• [Material provided]:
_ _ _

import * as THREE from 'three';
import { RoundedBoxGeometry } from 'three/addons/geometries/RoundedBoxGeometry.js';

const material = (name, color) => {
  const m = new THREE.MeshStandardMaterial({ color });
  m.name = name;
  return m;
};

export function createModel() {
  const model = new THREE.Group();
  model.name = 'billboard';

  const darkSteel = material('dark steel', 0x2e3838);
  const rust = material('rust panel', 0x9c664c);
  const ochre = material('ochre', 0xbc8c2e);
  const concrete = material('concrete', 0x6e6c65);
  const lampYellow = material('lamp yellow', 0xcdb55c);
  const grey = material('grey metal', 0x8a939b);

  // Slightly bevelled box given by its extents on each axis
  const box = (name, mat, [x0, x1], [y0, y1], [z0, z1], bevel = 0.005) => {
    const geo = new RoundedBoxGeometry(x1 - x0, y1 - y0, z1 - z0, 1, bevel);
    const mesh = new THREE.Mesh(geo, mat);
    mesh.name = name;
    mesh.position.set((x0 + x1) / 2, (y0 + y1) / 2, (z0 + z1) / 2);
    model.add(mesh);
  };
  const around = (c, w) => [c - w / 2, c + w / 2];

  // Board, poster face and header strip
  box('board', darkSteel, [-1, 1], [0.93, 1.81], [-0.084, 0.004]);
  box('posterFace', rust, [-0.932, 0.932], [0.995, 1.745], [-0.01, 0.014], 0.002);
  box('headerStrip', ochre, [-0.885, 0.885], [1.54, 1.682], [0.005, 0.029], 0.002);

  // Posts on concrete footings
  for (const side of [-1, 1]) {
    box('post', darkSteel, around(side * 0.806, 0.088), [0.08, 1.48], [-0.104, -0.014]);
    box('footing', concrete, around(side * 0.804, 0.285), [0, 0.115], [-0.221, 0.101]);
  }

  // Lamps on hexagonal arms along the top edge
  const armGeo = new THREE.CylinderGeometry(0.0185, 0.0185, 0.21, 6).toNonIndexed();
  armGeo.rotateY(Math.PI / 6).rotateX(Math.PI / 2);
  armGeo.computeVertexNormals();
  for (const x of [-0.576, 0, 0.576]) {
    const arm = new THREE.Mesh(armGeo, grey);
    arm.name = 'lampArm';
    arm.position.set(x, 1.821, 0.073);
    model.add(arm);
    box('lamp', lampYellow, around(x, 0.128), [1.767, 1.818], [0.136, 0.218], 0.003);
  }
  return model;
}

_ _ _

Retype the data. Keep every word as it stands.

import * as THREE from 'three';
import { RoundedBoxGeometry } from 'three/addons/geometries/RoundedBoxGeometry.js';

const material = (name, color) => {
  const m = new THREE.MeshStandardMaterial({ color });
  m.name = name;
  return m;
};

export function createModel() {
  const model = new THREE.Group();
  model.name = 'billboard';

  const darkSteel = material('dark steel', 0x2e3838);
  const rust = material('rust panel', 0x9c664c);
  const ochre = material('ochre', 0xbc8c2e);
  const concrete = material('concrete', 0x6e6c65);
  const lampYellow = material('lamp yellow', 0xcdb55c);
  const grey = material('grey metal', 0x8a939b);

  // Slightly bevelled box given by its extents on each axis
  const box = (name, mat, [x0, x1], [y0, y1], [z0, z1], bevel = 0.005) => {
    const geo = new RoundedBoxGeometry(x1 - x0, y1 - y0, z1 - z0, 1, bevel);
    const mesh = new THREE.Mesh(geo, mat);
    mesh.name = name;
    mesh.position.set((x0 + x1) / 2, (y0 + y1) / 2, (z0 + z1) / 2);
    model.add(mesh);
  };
  const around = (c, w) => [c - w / 2, c + w / 2];

  // Board, poster face and header strip
  box('board', darkSteel, [-1, 1], [0.93, 1.81], [-0.084, 0.004]);
  box('posterFace', rust, [-0.932, 0.932], [0.995, 1.745], [-0.01, 0.014], 0.002);
  box('headerStrip', ochre, [-0.885, 0.885], [1.54, 1.682], [0.005, 0.029], 0.002);

  // Posts on concrete footings
  for (const side of [-1, 1]) {
    box('post', darkSteel, around(side * 0.806, 0.088), [0.08, 1.48], [-0.104, -0.014]);
    box('footing', concrete, around(side * 0.804, 0.285), [0, 0.115], [-0.221, 0.101]);
  }

  // Lamps on hexagonal arms along the top edge
  const armGeo = new THREE.CylinderGeometry(0.0185, 0.0185, 0.21, 6).toNonIndexed();
  armGeo.rotateY(Math.PI / 6).rotateX(Math.PI / 2);
  armGeo.computeVertexNormals();
  for (const x of [-0.576, 0, 0.576]) {
    const arm = new THREE.Mesh(armGeo, grey);
    arm.name = 'lampArm';
    arm.position.set(x, 1.821, 0.073);
    model.add(arm);
    box('lamp', lampYellow, around(x, 0.128), [1.767, 1.818], [0.136, 0.218], 0.003);
  }
  return model;
}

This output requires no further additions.